YOUR TASK — Copy out each line of the entries where the word "objects" is present.

─── DATA SECTION ───

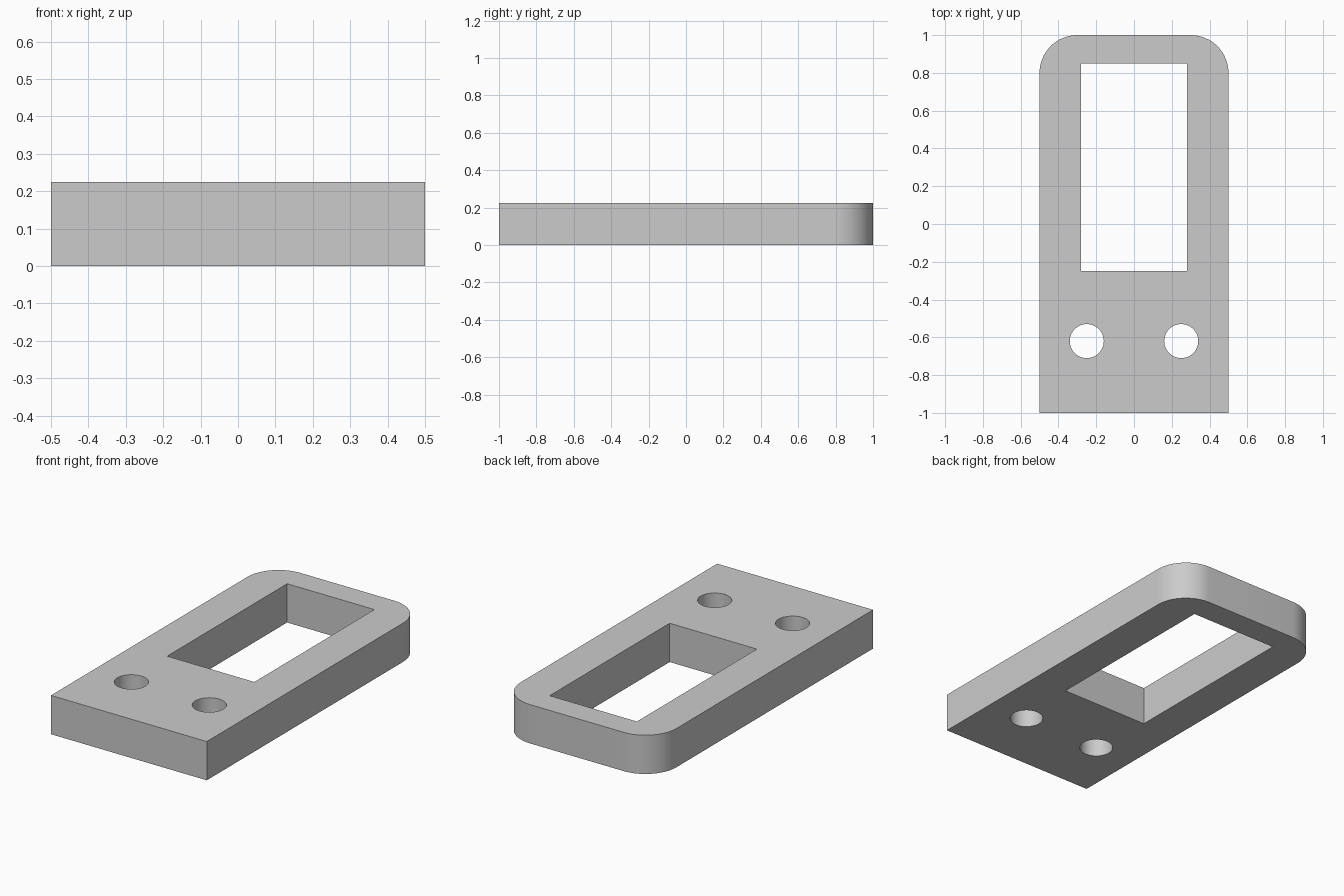
import bpy
import bmesh
from math import cos, sin, pi, radians

if "Cube" in bpy.data.objects:
    bpy.data.objects.remove(bpy.data.objects["Cube"], do_unlink=True)

HEIGHT = 0.225
HALF_WIDTH, HALF_LENGTH, CORNER = 0.5, 1.0, 0.2

grey = bpy.data.materials.new("plain grey")
grey.use_nodes = True
colour = (0.6, 0.6, 0.6, 1)
grey.diffuse_color = colour
grey.node_tree.nodes["Principled BSDF"].inputs["Base Color"].default_value = colour


def arc(cx, cy, radius, start, end, steps):
    """Points along an arc, both ends included."""
    angles = [start + (end - start) * i / steps for i in range(steps + 1)]
    return [(cx + radius * cos(a), cy + radius * sin(a)) for a in angles]


def prism(name, outline, bottom, top):
    """Extrude a counter-clockwise outline between two heights."""
    bm = bmesh.new()
    base = bm.faces.new([bm.verts.new((x, y, bottom)) for x, y in outline])
    up = bmesh.ops.extrude_face_region(bm, geom=[base], use_keep_orig=True)["geom"]
    verts = [v for v in up if isinstance(v, bmesh.types.BMVert)]
    bmesh.ops.translate(bm, verts=verts, vec=(0, 0, top - bottom))
    bmesh.ops.recalc_face_normals(bm, faces=bm.faces)
    mesh = bpy.data.meshes.new(name)
    bm.to_mesh(mesh)
    bm.free()
    mesh.materials.append(grey)
    obj = bpy.data.objects.new(name, mesh)
    bpy.context.collection.objects.link(obj)
    return obj


# Plate: square front corners, rounded back corners
cx, cy = HALF_WIDTH - CORNER, HALF_LENGTH - CORNER
outline = [(-HALF_WIDTH, -HALF_LENGTH), (HALF_WIDTH, -HALF_LENGTH)]
outline += arc(cx, cy, CORNER, 0, pi / 2, 16)
outline += arc(-cx, cy, CORNER, pi / 2, pi, 16)
plate = prism("slotted_plate", outline, 0, HEIGHT)

# Cutters: rectangular window and two round bolt holes
window = [(-0.28, -0.25), (0.28, -0.25), (0.28, 0.85), (-0.28, 0.85)]
cutters = [prism("window_cutter", window, -0.1, HEIGHT + 0.1)]
for side, x in (("left", 0.25), ("right", -0.25)):
    circle = arc(x, -0.62, 0.09, 0, 2 * pi, 48)[:-1]
    cutters.append(prism(side + "_hole_cutter", circle, -0.1, HEIGHT + 0.1))

bpy.ops.object.select_all(action="DESELECT")
plate.select_set(True)
bpy.context.view_layer.objects.active = plate
for cutter in cutters:
    cutter.hide_render = True
    cut = plate.modifiers.new(cutter.name, "BOOLEAN")
    cut.operation = "DIFFERENCE"
    cut.solver = "EXACT"
    cut.object = cutter
    bpy.ops.object.modifier_apply(modifier=cut.name)
    bpy.data.objects.remove(cutter, do_unlink=True)

bpy.ops.object.shade_smooth_by_angle(angle=radians(30))
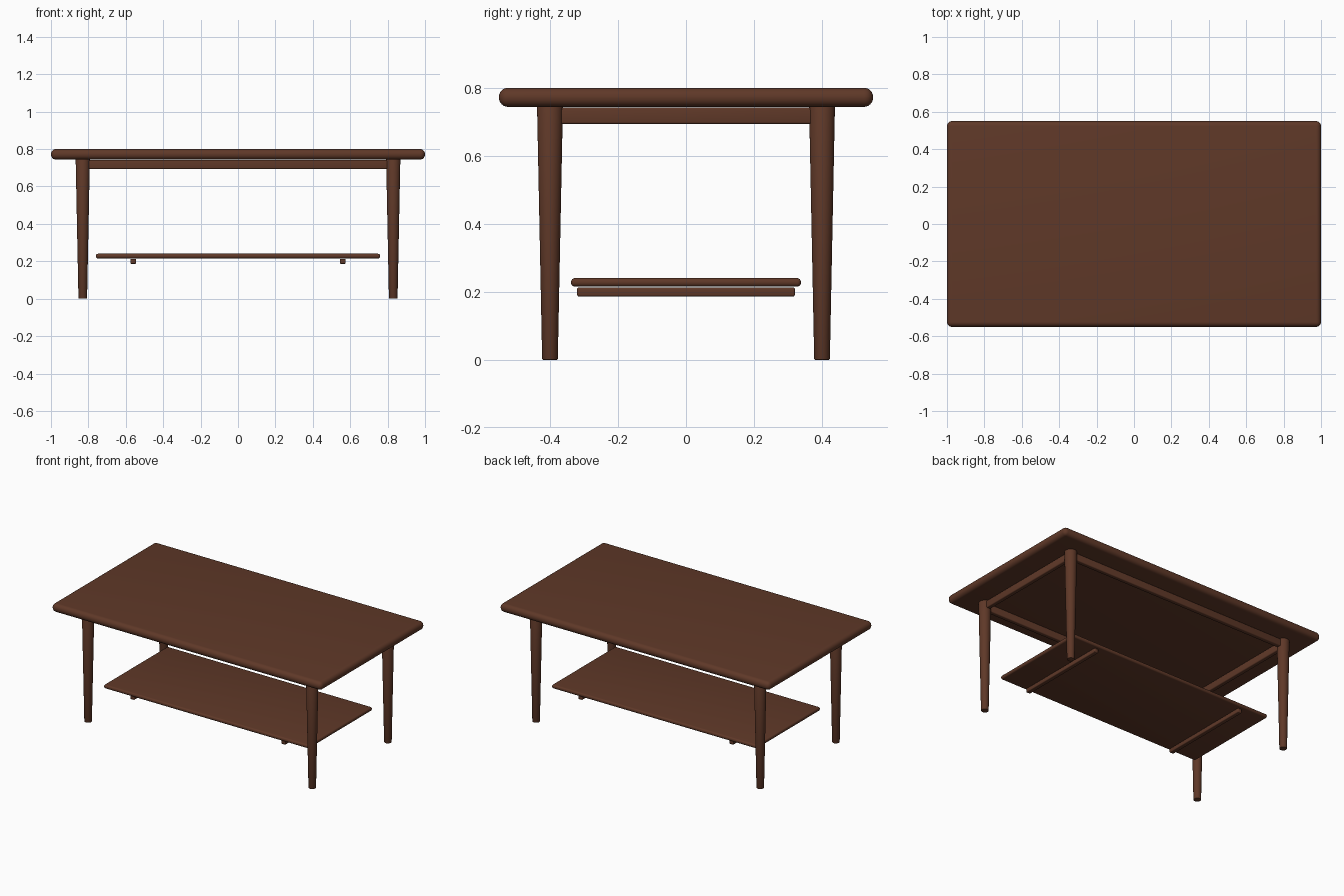
import bpy, math

if "Cube" in bpy.data.objects:
    bpy.data.objects.remove(bpy.data.objects["Cube"])

wood = bpy.data.materials.new("dark brown wood")
wood.diffuse_color = (0.115, 0.040, 0.021, 1)
wood.use_nodes = True
wood.node_tree.nodes["Principled BSDF"].inputs["Base Color"].default_value = wood.diffuse_color


def finish(name, bevel, segments):
    ob = bpy.context.object
    ob.name = name
    ob.data.materials.append(wood)
    m = ob.modifiers.new("rounding", 'BEVEL')
    m.width = bevel
    m.segments = segments
    m.limit_method = 'ANGLE'
    m.angle_limit = math.radians(40)
    bpy.ops.object.modifier_apply(modifier=m.name)
    bpy.ops.object.shade_smooth_by_angle(angle=math.radians(35))


def box(name, centre, size, bevel, segments=3):
    bpy.ops.mesh.primitive_cube_add(size=1, location=centre)
    bpy.context.object.scale = size
    bpy.ops.object.transform_apply(location=False, rotation=False, scale=True)
    finish(name, bevel, segments)


# Table top with bullnose edge, and lower shelf
box("table_top", (0, 0, 0.772), (2.0, 1.1, 0.056), 0.0265, 6)
box("lower_shelf", (0, 0, 0.228), (1.52, 0.676, 0.025), 0.011, 4)

# Tapered round legs
for sx, side in ((-1, "left"), (1, "right")):
    for sy, end in ((-1, "front"), (1, "back")):
        bpy.ops.mesh.primitive_cone_add(vertices=32, radius1=0.023, radius2=0.038,
                                        depth=0.745, location=(sx * 0.83, sy * 0.40, 0.3725))
        finish(f"{end}_{side}_leg", 0.003, 2)

# Aprons between the legs
for s, side, end in ((-1, "left", "front"), (1, "right", "back")):
    box(f"{end}_apron", (0, s * 0.40, 0.718), (1.62, 0.03, 0.049), 0.006)
    box(f"{side}_apron", (s * 0.83, 0, 0.718), (0.03, 0.76, 0.049), 0.006)
    # Battens under the shelf
    box(f"{side}_shelf_batten", (s * 0.56, 0, 0.2), (0.03, 0.64, 0.027), 0.005)
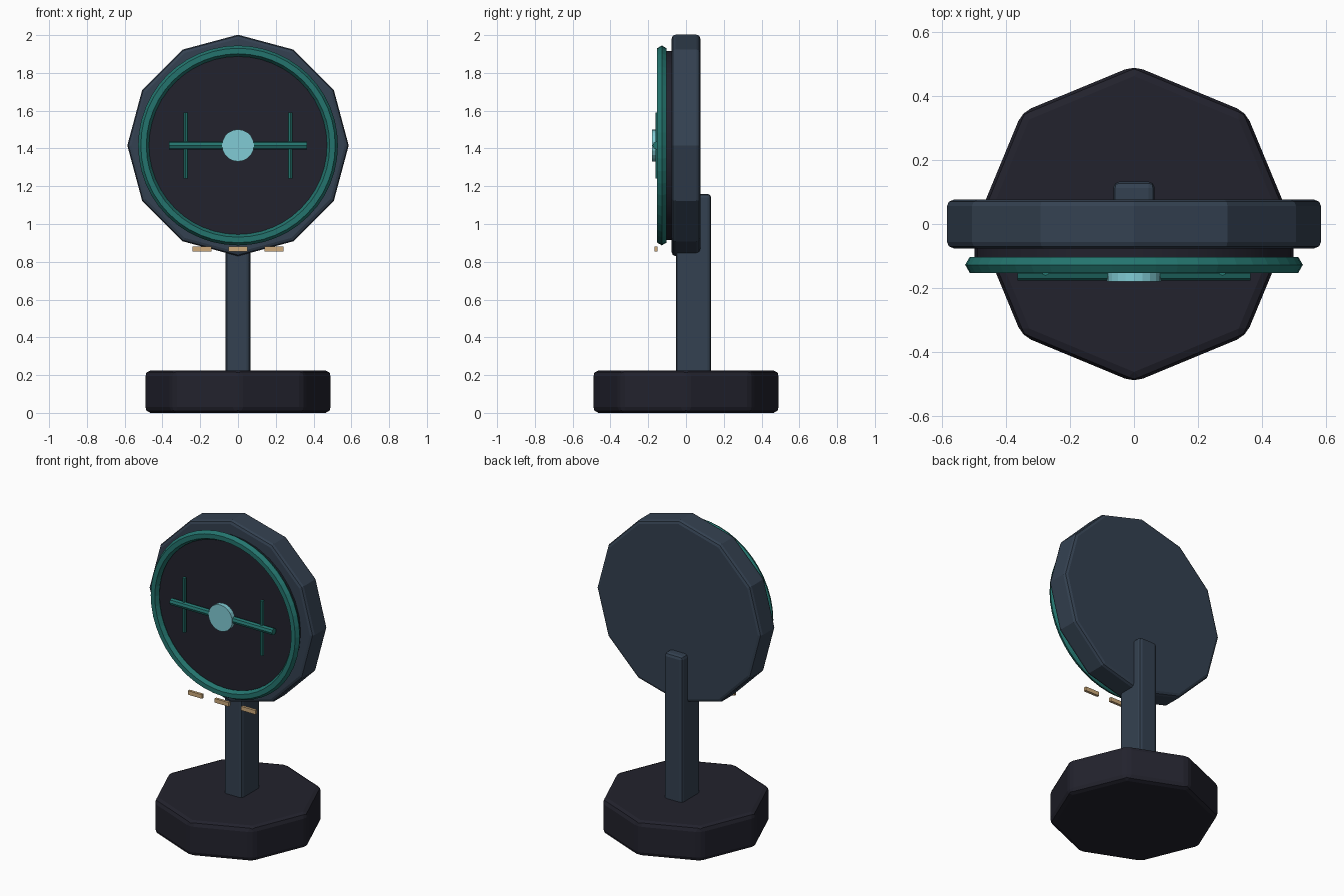
import bpy, math

if "Cube" in bpy.data.objects:
    bpy.data.objects.remove(bpy.data.objects["Cube"])

CZ = 1.416  # height of the dial centre


def material(name, rgb):
    m = bpy.data.materials.new(name)
    m.diffuse_color = (*rgb, 1)
    m.use_nodes = True
    m.node_tree.nodes["Principled BSDF"].inputs["Base Color"].default_value = m.diffuse_color
    return m


DARK = material("near_black", (0.016, 0.016, 0.026))
SLATE = material("slate", (0.034, 0.053, 0.082))
TEAL = material("teal", (0.017, 0.175, 0.155))
CYAN = material("pale_cyan", (0.22, 0.60, 0.66))
TAN = material("tan", (0.62, 0.41, 0.20))


def finish(name, mat, bevel=0.0, smooth=False):
    o = bpy.context.object
    o.name = name
    o.data.materials.append(mat)
    if smooth:
        bpy.ops.object.shade_smooth_by_angle(angle=math.radians(35))
    if bevel:
        b = o.modifiers.new("bevel", 'BEVEL')
        b.width = bevel
        b.segments = 2
    return o


def cyl(name, mat, sides, r, depth, loc, rot=(0, 0, 0), bevel=0.0, smooth=False):
    bpy.ops.mesh.primitive_cylinder_add(vertices=sides, radius=r, depth=depth,
                                        location=loc, rotation=rot)
    return finish(name, mat, bevel, smooth)


def box(name, mat, lo, hi, bevel=0.0):
    bpy.ops.mesh.primitive_cube_add(size=1, location=[(a + b) / 2 for a, b in zip(lo, hi)])
    o = bpy.context.object
    o.scale = [b - a for a, b in zip(lo, hi)]
    bpy.ops.object.transform_apply(location=False, rotation=False, scale=True)
    return finish(name, mat, bevel)


FRONT = (math.pi / 2, 0, 0)

# stand
cyl("base", DARK, 8, 0.496, 0.225, (0, 0, 0.1125), bevel=0.03)
box("post", SLATE, (-0.065, -0.053, 0.2), (0.065, 0.133, 1.16), bevel=0.02)

# head: twelve-sided housing, dark face and ring
cyl("housing", SLATE, 12, 0.586, 0.152, (0, 0, CZ), FRONT, bevel=0.02)
cyl("face", DARK, 32, 0.5, 0.06, (0, -0.09, CZ), FRONT, smooth=True)
bpy.ops.mesh.primitive_torus_add(major_radius=0.5, minor_radius=0.029, major_segments=48,
                                 minor_segments=6, location=(0, -0.128, CZ), rotation=FRONT)
finish("ring", TEAL)

# crosspiece, side bars and hub
cyl("crossbar", TEAL, 8, 0.022, 0.73, (0, -0.155, CZ), (0, math.pi / 2, 0))
for side, x in (("left", -0.277), ("right", 0.277)):
    cyl("side_bar_" + side, TEAL, 8, 0.012, 0.35, (x, -0.15, CZ), )
cyl("hub", CYAN, 20, 0.085, 0.03, (0, -0.165, CZ), FRONT)

# three small plates under the ring
for i in range(3):
    x = (i - 1) * 0.19
    box(f"tab_{i + 1}", TAN, (x - 0.05, -0.167, 0.854), (x + 0.05, -0.15, 0.88))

───

SOLUTION BELOW —
if "Cube" in bpy.data.objects:
    bpy.data.objects.remove(bpy.data.objects["Cube"], do_unlink=True)
    obj = bpy.data.objects.new(name, mesh)
    bpy.context.collection.objects.link(obj)
bpy.context.view_layer.objects.active = plate
    bpy.data.objects.remove(cutter, do_unlink=True)
if "Cube" in bpy.data.objects:
    bpy.data.objects.remove(bpy.data.objects["Cube"])
if "Cube" in bpy.data.objects:
    bpy.data.objects.remove(bpy.data.objects["Cube"])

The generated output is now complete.